▶

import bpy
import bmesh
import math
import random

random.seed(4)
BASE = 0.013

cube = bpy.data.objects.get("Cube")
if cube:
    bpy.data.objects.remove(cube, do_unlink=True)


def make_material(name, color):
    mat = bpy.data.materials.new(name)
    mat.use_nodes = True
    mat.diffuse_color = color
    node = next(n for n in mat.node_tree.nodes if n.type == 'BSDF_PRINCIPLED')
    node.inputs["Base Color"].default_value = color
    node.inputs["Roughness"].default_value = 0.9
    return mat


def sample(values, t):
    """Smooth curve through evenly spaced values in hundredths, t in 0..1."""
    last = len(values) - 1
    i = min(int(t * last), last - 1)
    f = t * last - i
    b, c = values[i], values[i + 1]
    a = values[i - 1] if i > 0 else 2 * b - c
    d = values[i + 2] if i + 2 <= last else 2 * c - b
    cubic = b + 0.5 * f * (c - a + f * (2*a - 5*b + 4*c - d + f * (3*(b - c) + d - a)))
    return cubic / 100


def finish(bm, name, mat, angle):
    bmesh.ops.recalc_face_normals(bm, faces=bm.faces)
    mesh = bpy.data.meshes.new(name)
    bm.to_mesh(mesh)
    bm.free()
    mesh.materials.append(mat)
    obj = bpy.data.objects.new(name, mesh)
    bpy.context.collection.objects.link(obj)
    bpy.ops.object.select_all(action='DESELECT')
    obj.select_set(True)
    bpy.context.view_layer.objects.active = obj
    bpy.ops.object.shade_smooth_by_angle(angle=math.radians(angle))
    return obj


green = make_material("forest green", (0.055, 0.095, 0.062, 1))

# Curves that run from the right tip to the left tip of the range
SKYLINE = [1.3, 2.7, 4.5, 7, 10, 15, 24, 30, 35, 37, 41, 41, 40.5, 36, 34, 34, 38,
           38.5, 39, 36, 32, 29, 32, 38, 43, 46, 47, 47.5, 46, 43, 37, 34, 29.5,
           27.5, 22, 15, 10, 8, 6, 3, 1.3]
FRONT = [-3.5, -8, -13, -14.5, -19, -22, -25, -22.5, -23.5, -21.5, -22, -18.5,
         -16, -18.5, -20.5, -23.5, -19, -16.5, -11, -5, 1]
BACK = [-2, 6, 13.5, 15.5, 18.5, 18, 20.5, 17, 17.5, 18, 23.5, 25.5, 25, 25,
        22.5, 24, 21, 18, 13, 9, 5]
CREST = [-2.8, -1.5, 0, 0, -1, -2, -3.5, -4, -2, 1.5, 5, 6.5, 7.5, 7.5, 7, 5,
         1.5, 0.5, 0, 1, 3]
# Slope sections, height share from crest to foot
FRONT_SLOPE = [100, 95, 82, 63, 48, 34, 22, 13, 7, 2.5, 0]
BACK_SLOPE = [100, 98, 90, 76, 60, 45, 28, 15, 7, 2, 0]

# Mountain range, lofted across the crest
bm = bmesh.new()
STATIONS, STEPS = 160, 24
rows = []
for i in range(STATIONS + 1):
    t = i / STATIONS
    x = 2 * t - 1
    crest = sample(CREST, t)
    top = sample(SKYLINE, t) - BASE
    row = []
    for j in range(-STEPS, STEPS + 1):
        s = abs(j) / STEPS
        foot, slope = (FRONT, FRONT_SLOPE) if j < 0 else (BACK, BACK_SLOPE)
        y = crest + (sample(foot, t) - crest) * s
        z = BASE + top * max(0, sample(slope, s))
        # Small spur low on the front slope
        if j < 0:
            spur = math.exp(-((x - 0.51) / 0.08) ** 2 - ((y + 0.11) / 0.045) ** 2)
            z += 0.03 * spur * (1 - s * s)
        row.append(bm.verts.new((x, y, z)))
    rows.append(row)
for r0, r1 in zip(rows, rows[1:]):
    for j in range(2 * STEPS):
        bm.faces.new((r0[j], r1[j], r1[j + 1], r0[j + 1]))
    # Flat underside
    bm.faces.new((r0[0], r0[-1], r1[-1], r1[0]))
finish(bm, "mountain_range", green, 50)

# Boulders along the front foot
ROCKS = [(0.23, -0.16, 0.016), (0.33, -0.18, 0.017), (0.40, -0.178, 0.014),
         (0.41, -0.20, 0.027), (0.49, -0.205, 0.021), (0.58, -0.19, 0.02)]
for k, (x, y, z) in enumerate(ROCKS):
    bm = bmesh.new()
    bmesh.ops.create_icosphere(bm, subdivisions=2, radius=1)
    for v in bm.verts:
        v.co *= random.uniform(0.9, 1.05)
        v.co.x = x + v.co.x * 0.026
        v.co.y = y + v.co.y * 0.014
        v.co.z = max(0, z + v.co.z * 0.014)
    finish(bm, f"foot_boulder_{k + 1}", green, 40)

◀

Using the data above, print exactly the lines from the line that contains "# Flat underside" through the line that contains "v.co.x = x + v.co.x * 0.026", with both included.

PROBLEM SOLUTION:
    # Flat underside
    bm.faces.new((r0[0], r0[-1], r1[-1], r1[0]))
finish(bm, "mountain_range", green, 50)

# Boulders along the front foot
ROCKS = [(0.23, -0.16, 0.016), (0.33, -0.18, 0.017), (0.40, -0.178, 0.014),
         (0.41, -0.20, 0.027), (0.49, -0.205, 0.021), (0.58, -0.19, 0.02)]
for k, (x, y, z) in enumerate(ROCKS):
    bm = bmesh.new()
    bmesh.ops.create_icosphere(bm, subdivisions=2, radius=1)
    for v in bm.verts:
        v.co *= random.uniform(0.9, 1.05)
        v.co.x = x + v.co.x * 0.026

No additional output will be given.